Among the entries below, please repeat exactly and only the lines from the line containing "u_segments=24, v_segments=16, radius=1)" to the line containing "deps = bpy.context.evaluated_depsgraph_get()", both lines included.

(Data extracted from a collection)
▬▬▬▬▬▬

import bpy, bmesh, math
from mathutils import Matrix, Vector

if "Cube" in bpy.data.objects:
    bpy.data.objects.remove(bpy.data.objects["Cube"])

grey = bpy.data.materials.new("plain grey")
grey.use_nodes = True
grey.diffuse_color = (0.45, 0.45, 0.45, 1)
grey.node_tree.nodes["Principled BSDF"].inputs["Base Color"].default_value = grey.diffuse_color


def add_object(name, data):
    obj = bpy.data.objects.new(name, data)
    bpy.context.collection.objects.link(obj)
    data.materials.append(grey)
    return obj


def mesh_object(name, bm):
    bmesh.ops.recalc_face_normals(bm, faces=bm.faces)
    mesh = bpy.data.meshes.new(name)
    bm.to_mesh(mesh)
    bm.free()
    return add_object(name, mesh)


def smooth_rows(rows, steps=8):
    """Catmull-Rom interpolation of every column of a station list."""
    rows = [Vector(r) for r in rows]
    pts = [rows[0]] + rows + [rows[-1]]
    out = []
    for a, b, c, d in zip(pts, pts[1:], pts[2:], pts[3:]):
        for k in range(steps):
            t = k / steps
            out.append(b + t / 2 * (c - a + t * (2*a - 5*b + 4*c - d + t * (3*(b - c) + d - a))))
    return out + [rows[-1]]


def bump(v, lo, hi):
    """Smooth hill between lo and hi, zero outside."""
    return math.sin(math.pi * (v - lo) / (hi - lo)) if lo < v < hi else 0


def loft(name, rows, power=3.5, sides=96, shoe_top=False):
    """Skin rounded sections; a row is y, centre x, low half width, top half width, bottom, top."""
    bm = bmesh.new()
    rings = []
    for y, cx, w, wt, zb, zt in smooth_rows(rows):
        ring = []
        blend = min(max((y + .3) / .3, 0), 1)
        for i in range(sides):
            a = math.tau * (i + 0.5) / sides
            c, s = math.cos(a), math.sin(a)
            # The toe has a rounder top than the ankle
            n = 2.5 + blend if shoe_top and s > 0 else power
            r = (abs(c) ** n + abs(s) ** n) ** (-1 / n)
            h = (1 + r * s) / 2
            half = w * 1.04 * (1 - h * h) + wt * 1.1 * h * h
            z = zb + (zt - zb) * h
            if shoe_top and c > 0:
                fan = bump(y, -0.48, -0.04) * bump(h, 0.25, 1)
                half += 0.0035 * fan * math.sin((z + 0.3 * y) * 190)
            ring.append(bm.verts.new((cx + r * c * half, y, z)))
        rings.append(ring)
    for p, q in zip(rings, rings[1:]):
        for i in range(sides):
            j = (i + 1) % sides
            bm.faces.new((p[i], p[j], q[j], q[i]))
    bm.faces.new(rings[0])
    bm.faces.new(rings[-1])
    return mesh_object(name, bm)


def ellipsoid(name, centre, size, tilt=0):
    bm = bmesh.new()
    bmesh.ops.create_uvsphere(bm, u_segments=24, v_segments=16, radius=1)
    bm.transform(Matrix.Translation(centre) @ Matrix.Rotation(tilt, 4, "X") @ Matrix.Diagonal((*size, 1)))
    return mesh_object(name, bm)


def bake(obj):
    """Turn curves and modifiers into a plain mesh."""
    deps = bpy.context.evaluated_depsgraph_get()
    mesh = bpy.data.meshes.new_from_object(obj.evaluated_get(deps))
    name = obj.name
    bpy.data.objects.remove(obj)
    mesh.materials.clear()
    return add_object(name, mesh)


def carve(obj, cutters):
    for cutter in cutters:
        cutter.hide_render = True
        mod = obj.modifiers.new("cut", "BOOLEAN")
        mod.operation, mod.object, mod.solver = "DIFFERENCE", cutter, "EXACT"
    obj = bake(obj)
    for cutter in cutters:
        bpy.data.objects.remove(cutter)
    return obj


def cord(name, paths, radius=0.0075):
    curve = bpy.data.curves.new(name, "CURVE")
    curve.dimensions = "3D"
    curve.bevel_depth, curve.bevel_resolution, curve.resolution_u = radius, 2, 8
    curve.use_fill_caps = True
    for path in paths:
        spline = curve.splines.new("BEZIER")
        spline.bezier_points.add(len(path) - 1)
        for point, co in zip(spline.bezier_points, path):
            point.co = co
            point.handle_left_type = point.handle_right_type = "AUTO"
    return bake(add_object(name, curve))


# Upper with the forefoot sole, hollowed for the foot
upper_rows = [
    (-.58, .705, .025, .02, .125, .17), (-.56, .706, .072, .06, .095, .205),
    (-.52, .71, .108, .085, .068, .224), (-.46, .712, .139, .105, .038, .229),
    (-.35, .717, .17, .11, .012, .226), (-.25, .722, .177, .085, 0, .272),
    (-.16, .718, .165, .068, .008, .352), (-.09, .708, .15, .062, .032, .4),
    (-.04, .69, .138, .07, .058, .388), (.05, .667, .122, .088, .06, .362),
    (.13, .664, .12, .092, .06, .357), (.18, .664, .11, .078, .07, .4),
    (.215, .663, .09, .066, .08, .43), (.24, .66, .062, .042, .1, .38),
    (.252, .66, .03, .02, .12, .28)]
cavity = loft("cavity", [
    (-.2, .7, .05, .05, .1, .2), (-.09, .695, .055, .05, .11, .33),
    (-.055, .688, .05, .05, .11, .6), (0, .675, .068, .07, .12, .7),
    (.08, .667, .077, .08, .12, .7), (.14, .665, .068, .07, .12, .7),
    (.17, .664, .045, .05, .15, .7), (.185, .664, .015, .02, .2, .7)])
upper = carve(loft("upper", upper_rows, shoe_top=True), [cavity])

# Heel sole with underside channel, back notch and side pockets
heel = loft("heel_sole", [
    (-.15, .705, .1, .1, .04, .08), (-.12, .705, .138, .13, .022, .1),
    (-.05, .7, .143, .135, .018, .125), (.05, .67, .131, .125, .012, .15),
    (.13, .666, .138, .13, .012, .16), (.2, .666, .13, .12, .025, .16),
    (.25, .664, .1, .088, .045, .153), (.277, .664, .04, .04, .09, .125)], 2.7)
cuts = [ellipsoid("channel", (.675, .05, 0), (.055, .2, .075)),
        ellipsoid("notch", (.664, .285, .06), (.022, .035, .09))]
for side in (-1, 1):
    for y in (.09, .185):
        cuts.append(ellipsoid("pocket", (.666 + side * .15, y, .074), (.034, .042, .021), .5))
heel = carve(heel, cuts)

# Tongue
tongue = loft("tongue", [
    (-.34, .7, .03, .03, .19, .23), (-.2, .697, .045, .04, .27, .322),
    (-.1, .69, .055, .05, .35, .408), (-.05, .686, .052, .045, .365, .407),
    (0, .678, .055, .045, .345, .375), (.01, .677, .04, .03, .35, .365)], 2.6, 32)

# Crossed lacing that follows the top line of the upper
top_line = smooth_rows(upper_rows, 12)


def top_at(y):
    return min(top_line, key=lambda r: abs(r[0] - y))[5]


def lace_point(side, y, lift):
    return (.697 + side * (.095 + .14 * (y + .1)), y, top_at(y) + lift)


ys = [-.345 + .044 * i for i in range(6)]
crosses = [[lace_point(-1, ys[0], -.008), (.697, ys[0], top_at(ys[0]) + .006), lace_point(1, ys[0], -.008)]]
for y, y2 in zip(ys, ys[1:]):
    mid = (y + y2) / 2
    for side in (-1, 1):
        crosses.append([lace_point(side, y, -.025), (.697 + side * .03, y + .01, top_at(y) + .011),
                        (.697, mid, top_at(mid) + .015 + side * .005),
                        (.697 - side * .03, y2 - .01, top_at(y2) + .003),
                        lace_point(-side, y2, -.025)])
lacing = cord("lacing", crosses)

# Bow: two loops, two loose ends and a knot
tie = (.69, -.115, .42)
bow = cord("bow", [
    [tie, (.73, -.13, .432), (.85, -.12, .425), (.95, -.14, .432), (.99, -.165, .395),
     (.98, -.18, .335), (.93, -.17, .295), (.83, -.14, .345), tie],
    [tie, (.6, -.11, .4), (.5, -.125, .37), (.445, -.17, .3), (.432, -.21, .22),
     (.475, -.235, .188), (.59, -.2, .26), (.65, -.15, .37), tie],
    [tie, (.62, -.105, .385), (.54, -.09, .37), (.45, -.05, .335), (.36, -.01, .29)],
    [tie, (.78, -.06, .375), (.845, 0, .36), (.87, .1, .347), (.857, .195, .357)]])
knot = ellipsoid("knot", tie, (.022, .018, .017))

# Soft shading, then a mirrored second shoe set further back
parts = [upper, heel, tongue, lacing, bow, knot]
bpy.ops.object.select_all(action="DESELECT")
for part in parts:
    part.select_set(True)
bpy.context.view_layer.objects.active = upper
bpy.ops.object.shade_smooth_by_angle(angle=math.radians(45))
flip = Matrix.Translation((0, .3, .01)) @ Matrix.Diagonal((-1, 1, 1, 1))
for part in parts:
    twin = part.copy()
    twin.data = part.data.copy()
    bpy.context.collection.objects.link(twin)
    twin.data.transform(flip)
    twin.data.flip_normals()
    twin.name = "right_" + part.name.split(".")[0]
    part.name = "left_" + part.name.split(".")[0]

▬▬▬▬▬▬

# Worked solution
    bmesh.ops.create_uvsphere(bm, u_segments=24, v_segments=16, radius=1)
    bm.transform(Matrix.Translation(centre) @ Matrix.Rotation(tilt, 4, "X") @ Matrix.Diagonal((*size, 1)))
    return mesh_object(name, bm)


def bake(obj):
    """Turn curves and modifiers into a plain mesh."""
    deps = bpy.context.evaluated_depsgraph_get()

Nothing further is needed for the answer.